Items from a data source
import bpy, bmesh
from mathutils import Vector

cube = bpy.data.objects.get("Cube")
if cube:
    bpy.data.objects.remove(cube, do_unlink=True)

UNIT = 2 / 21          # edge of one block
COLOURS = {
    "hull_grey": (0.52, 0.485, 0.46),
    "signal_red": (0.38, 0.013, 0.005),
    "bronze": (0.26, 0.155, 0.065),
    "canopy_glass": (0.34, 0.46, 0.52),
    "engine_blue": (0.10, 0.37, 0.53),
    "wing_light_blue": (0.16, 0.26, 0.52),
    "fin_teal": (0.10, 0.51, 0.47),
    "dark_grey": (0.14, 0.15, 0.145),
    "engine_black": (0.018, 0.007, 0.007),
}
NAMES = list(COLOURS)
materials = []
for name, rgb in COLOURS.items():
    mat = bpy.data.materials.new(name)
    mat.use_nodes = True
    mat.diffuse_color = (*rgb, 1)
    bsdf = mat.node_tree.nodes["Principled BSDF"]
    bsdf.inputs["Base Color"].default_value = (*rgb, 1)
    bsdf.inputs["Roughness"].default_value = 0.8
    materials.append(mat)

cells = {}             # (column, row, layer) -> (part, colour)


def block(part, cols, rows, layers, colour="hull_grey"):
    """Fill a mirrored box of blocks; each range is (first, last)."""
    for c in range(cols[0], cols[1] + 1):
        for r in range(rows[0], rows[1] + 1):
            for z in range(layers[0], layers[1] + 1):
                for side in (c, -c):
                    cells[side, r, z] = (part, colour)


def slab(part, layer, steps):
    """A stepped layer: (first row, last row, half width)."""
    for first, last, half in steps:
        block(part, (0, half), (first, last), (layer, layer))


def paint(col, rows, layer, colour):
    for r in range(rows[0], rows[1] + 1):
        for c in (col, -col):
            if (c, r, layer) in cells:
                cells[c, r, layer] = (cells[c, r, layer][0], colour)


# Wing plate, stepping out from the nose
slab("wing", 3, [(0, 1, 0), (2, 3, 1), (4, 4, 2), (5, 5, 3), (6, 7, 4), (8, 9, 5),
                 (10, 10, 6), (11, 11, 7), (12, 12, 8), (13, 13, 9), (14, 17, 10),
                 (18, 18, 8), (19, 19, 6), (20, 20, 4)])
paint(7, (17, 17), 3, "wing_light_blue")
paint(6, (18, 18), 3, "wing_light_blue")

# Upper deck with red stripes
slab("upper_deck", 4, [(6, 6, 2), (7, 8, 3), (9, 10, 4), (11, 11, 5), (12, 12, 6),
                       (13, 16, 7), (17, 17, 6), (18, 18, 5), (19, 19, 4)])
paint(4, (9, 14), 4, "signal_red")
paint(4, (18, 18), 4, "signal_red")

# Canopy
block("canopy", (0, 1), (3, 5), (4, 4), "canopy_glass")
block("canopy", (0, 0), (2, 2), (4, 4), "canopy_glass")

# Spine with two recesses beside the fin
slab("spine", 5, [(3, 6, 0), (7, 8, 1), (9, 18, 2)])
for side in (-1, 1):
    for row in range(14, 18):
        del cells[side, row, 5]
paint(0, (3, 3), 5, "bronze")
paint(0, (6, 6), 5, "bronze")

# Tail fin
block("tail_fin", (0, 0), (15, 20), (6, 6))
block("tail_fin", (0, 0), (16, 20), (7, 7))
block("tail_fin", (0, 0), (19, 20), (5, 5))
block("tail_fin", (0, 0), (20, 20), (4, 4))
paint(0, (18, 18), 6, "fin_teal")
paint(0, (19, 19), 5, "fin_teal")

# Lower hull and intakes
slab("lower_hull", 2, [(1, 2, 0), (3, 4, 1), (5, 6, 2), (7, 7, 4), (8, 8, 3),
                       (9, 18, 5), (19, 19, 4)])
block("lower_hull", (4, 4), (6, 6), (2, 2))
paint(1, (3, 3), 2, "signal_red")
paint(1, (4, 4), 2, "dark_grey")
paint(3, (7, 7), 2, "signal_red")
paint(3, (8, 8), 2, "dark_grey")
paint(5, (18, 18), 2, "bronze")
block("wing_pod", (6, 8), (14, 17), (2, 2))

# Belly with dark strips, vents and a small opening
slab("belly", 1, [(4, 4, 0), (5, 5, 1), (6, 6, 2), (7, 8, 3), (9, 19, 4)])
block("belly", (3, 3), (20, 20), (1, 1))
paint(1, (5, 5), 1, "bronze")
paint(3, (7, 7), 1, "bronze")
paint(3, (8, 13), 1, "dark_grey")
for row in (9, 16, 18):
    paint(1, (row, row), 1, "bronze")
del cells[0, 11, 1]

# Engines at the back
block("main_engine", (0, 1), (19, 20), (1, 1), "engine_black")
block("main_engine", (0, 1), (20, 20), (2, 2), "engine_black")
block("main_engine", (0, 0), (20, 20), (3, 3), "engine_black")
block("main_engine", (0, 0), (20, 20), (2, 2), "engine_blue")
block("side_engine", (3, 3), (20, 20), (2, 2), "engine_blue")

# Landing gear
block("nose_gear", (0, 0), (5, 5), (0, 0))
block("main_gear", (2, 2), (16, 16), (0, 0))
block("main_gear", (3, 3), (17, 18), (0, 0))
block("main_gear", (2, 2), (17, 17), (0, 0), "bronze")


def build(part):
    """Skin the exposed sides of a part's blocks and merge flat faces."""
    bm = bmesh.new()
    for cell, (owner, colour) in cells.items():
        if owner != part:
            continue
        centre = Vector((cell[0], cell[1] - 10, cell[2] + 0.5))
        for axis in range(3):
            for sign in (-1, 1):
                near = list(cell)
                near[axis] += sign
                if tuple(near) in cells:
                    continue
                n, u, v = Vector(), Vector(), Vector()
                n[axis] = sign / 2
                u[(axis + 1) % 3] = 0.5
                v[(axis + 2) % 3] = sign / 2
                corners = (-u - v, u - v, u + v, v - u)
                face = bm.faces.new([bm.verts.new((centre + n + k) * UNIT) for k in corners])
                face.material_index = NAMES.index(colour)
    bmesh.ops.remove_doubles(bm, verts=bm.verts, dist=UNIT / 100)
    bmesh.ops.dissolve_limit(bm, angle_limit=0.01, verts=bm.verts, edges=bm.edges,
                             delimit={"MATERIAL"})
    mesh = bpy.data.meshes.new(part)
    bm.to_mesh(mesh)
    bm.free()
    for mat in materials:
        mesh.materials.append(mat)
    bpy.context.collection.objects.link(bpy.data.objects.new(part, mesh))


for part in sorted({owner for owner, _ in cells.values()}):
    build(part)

==

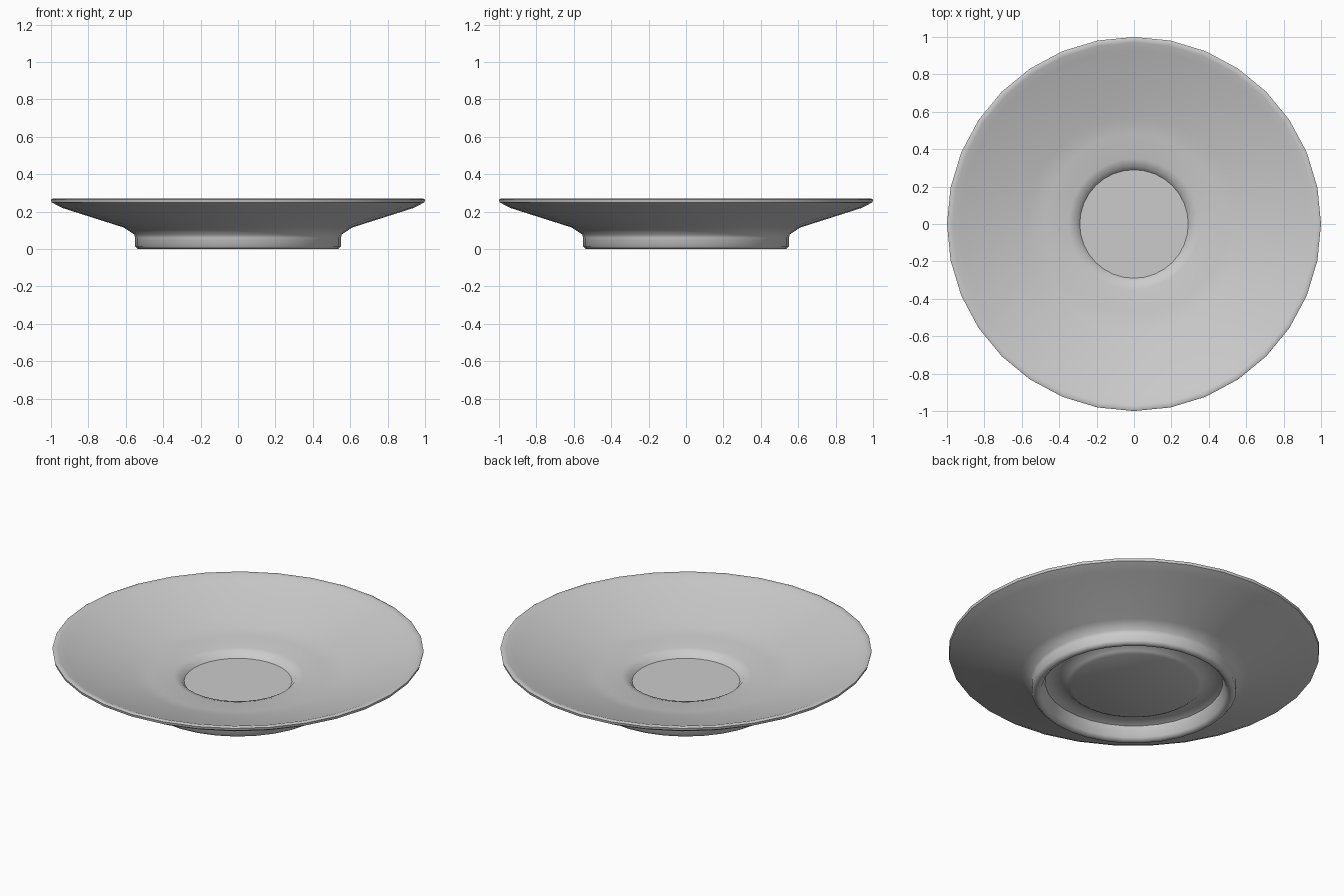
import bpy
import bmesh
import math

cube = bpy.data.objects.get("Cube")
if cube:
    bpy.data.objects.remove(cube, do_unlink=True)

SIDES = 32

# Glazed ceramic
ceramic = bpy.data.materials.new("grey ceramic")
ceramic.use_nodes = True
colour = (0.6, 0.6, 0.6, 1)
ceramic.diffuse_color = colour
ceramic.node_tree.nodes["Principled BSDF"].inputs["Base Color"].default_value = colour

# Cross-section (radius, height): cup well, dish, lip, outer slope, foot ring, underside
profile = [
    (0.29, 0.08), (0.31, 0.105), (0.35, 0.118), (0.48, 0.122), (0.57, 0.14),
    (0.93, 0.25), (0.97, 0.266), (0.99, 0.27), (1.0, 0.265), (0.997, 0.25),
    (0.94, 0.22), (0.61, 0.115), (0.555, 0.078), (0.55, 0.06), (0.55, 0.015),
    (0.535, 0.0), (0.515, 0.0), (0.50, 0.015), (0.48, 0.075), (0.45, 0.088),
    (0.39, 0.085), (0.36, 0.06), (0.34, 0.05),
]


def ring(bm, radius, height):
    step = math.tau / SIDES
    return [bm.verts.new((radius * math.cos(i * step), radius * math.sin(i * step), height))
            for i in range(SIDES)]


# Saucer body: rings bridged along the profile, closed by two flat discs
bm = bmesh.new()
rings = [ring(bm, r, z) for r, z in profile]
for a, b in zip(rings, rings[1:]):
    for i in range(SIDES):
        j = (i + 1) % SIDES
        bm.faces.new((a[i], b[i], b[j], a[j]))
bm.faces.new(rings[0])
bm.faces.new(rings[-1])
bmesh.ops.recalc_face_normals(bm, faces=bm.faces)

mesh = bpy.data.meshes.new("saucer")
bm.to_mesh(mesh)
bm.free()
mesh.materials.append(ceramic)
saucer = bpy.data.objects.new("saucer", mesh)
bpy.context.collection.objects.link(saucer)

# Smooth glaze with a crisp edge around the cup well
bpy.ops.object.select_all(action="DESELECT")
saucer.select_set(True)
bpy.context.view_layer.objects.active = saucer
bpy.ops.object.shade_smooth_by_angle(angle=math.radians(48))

==

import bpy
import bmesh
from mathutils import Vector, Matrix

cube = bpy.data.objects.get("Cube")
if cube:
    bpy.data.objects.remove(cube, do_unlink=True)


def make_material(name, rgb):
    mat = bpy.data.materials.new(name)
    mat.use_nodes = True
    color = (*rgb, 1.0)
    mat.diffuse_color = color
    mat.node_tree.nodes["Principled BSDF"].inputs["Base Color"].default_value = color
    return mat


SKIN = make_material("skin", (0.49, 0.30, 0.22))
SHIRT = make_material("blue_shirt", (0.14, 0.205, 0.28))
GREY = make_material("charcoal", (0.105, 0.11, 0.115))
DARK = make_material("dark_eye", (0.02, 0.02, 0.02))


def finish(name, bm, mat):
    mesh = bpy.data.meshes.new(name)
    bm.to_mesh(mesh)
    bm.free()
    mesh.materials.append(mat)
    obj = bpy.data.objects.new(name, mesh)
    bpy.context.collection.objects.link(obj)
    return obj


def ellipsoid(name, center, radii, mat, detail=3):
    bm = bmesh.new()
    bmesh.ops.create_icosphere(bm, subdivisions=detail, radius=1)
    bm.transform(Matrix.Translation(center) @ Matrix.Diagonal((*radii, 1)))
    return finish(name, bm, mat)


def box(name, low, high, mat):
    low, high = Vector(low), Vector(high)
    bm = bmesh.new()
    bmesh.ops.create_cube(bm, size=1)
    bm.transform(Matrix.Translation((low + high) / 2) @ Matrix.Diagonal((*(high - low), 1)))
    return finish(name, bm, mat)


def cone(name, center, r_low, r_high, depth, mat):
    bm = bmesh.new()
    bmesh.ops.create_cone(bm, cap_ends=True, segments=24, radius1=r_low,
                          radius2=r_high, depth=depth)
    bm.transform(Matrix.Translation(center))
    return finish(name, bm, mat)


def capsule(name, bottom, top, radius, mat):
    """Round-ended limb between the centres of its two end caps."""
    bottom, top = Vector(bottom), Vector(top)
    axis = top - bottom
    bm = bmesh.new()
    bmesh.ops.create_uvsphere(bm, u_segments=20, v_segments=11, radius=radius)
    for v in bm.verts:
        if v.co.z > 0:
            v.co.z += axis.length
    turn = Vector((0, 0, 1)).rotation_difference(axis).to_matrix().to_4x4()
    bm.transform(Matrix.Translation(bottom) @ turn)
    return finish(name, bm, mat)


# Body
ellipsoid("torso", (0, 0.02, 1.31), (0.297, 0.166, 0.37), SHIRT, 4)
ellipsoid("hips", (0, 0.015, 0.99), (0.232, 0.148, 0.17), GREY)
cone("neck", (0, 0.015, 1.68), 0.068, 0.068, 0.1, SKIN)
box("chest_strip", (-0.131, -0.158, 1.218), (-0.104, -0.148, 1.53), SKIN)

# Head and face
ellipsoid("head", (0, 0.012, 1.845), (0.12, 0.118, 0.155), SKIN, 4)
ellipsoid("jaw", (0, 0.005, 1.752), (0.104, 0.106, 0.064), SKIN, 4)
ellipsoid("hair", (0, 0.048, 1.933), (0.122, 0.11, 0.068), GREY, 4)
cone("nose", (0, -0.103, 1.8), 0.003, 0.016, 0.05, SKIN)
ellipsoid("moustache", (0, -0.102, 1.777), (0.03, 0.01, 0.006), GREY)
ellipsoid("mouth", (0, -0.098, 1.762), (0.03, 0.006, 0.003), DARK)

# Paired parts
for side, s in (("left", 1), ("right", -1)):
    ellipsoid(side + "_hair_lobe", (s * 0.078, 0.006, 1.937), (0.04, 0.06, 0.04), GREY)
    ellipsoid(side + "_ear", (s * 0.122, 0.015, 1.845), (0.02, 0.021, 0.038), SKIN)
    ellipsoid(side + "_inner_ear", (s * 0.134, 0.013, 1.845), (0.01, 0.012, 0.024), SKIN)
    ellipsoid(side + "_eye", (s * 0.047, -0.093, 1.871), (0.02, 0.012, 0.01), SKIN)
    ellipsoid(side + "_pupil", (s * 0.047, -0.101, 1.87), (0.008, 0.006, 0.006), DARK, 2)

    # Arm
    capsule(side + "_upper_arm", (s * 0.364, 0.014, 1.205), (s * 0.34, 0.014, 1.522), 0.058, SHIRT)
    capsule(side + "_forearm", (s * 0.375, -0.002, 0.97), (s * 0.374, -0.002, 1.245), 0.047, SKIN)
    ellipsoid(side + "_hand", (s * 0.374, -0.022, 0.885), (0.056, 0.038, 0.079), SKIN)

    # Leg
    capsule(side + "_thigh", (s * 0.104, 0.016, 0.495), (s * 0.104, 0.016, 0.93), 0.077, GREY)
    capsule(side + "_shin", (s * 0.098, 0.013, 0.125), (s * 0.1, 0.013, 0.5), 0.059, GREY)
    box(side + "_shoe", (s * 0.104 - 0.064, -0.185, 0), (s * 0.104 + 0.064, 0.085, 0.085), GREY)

## Your instructions
Restate word for word only the lines above from the line containing "import bpy, bmesh" to the line containing "for first, last, half", both of them included.

## Solution to this task
import bpy, bmesh
from mathutils import Vector

cube = bpy.data.objects.get("Cube")
if cube:
    bpy.data.objects.remove(cube, do_unlink=True)

UNIT = 2 / 21          # edge of one block
COLOURS = {
    "hull_grey": (0.52, 0.485, 0.46),
    "signal_red": (0.38, 0.013, 0.005),
    "bronze": (0.26, 0.155, 0.065),
    "canopy_glass": (0.34, 0.46, 0.52),
    "engine_blue": (0.10, 0.37, 0.53),
    "wing_light_blue": (0.16, 0.26, 0.52),
    "fin_teal": (0.10, 0.51, 0.47),
    "dark_grey": (0.14, 0.15, 0.145),
    "engine_black": (0.018, 0.007, 0.007),
}
NAMES = list(COLOURS)
materials = []
for name, rgb in COLOURS.items():
    mat = bpy.data.materials.new(name)
    mat.use_nodes = True
    mat.diffuse_color = (*rgb, 1)
    bsdf = mat.node_tree.nodes["Principled BSDF"]
    bsdf.inputs["Base Color"].default_value = (*rgb, 1)
    bsdf.inputs["Roughness"].default_value = 0.8
    materials.append(mat)

cells = {}             # (column, row, layer) -> (part, colour)


def block(part, cols, rows, layers, colour="hull_grey"):
    """Fill a mirrored box of blocks; each range is (first, last)."""
    for c in range(cols[0], cols[1] + 1):
        for r in range(rows[0], rows[1] + 1):
            for z in range(layers[0], layers[1] + 1):
                for side in (c, -c):
                    cells[side, r, z] = (part, colour)


def slab(part, layer, steps):
    """A stepped layer: (first row, last row, half width)."""
    for first, last, half in steps:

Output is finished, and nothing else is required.